Document images with source code
= = =
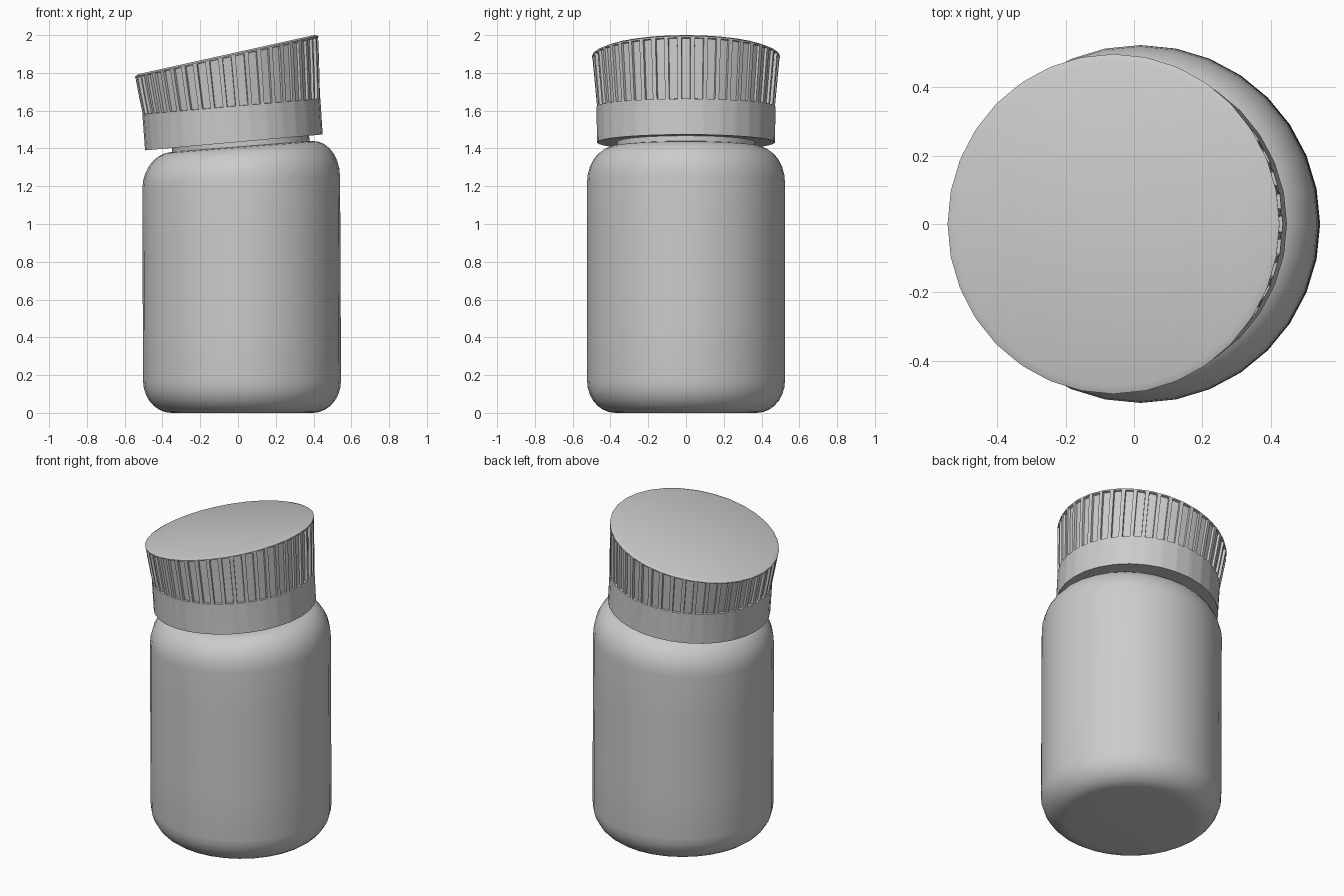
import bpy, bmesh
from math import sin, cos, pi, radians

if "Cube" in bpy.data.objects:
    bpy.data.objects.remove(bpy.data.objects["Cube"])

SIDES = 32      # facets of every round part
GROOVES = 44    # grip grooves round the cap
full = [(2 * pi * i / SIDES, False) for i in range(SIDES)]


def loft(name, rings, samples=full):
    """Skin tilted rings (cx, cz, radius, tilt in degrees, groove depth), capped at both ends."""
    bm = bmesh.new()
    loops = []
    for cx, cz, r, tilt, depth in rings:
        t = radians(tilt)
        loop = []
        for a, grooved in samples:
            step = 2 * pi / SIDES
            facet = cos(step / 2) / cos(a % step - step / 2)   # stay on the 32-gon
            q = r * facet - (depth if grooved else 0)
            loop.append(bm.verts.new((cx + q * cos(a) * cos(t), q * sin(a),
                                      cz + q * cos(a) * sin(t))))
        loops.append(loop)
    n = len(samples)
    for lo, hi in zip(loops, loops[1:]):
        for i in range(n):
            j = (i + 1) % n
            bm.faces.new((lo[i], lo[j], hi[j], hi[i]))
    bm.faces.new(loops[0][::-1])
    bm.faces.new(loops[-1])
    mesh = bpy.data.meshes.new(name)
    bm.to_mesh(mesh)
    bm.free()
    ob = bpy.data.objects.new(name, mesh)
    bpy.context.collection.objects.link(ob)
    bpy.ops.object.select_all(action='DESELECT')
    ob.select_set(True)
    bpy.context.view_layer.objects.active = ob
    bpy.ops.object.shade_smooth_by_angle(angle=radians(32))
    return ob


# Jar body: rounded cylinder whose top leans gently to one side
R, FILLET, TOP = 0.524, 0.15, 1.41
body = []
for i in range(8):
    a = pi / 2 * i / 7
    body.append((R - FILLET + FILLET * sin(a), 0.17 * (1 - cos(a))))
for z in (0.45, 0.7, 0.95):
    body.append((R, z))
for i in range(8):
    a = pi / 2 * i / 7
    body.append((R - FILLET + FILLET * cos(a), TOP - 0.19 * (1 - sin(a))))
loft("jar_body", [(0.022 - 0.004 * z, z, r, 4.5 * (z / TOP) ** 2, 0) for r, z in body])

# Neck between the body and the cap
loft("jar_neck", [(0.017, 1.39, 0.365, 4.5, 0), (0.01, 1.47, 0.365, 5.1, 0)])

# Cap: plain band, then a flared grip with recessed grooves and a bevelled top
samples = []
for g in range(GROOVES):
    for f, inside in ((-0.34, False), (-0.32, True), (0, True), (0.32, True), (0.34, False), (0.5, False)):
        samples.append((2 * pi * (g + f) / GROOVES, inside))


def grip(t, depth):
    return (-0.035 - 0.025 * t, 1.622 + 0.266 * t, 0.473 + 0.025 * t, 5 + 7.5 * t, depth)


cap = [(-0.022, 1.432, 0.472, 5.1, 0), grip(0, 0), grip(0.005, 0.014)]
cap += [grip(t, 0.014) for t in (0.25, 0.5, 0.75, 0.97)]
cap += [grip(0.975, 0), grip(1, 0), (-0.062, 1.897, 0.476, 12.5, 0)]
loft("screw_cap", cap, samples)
= = =
▶ **Task instructions**
If an entry holds an image, omit that image and print the remainder exactly as it stands.

▶ **Solution below**
import bpy, bmesh
from math import sin, cos, pi, radians

if "Cube" in bpy.data.objects:
    bpy.data.objects.remove(bpy.data.objects["Cube"])

SIDES = 32      # facets of every round part
GROOVES = 44    # grip grooves round the cap
full = [(2 * pi * i / SIDES, False) for i in range(SIDES)]


def loft(name, rings, samples=full):
    """Skin tilted rings (cx, cz, radius, tilt in degrees, groove depth), capped at both ends."""
    bm = bmesh.new()
    loops = []
    for cx, cz, r, tilt, depth in rings:
        t = radians(tilt)
        loop = []
        for a, grooved in samples:
            step = 2 * pi / SIDES
            facet = cos(step / 2) / cos(a % step - step / 2)   # stay on the 32-gon
            q = r * facet - (depth if grooved else 0)
            loop.append(bm.verts.new((cx + q * cos(a) * cos(t), q * sin(a),
                                      cz + q * cos(a) * sin(t))))
        loops.append(loop)
    n = len(samples)
    for lo, hi in zip(loops, loops[1:]):
        for i in range(n):
            j = (i + 1) % n
            bm.faces.new((lo[i], lo[j], hi[j], hi[i]))
    bm.faces.new(loops[0][::-1])
    bm.faces.new(loops[-1])
    mesh = bpy.data.meshes.new(name)
    bm.to_mesh(mesh)
    bm.free()
    ob = bpy.data.objects.new(name, mesh)
    bpy.context.collection.objects.link(ob)
    bpy.ops.object.select_all(action='DESELECT')
    ob.select_set(True)
    bpy.context.view_layer.objects.active = ob
    bpy.ops.object.shade_smooth_by_angle(angle=radians(32))
    return ob


# Jar body: rounded cylinder whose top leans gently to one side
R, FILLET, TOP = 0.524, 0.15, 1.41
body = []
for i in range(8):
    a = pi / 2 * i / 7
    body.append((R - FILLET + FILLET * sin(a), 0.17 * (1 - cos(a))))
for z in (0.45, 0.7, 0.95):
    body.append((R, z))
for i in range(8):
    a = pi / 2 * i / 7
    body.append((R - FILLET + FILLET * cos(a), TOP - 0.19 * (1 - sin(a))))
loft("jar_body", [(0.022 - 0.004 * z, z, r, 4.5 * (z / TOP) ** 2, 0) for r, z in body])

# Neck between the body and the cap
loft("jar_neck", [(0.017, 1.39, 0.365, 4.5, 0), (0.01, 1.47, 0.365, 5.1, 0)])

# Cap: plain band, then a flared grip with recessed grooves and a bevelled top
samples = []
for g in range(GROOVES):
    for f, inside in ((-0.34, False), (-0.32, True), (0, True), (0.32, True), (0.34, False), (0.5, False)):
        samples.append((2 * pi * (g + f) / GROOVES, inside))


def grip(t, depth):
    return (-0.035 - 0.025 * t, 1.622 + 0.266 * t, 0.473 + 0.025 * t, 5 + 7.5 * t, depth)


cap = [(-0.022, 1.432, 0.472, 5.1, 0), grip(0, 0), grip(0.005, 0.014)]
cap += [grip(t, 0.014) for t in (0.25, 0.5, 0.75, 0.97)]
cap += [grip(0.975, 0), grip(1, 0), (-0.062, 1.897, 0.476, 12.5, 0)]
loft("screw_cap", cap, samples)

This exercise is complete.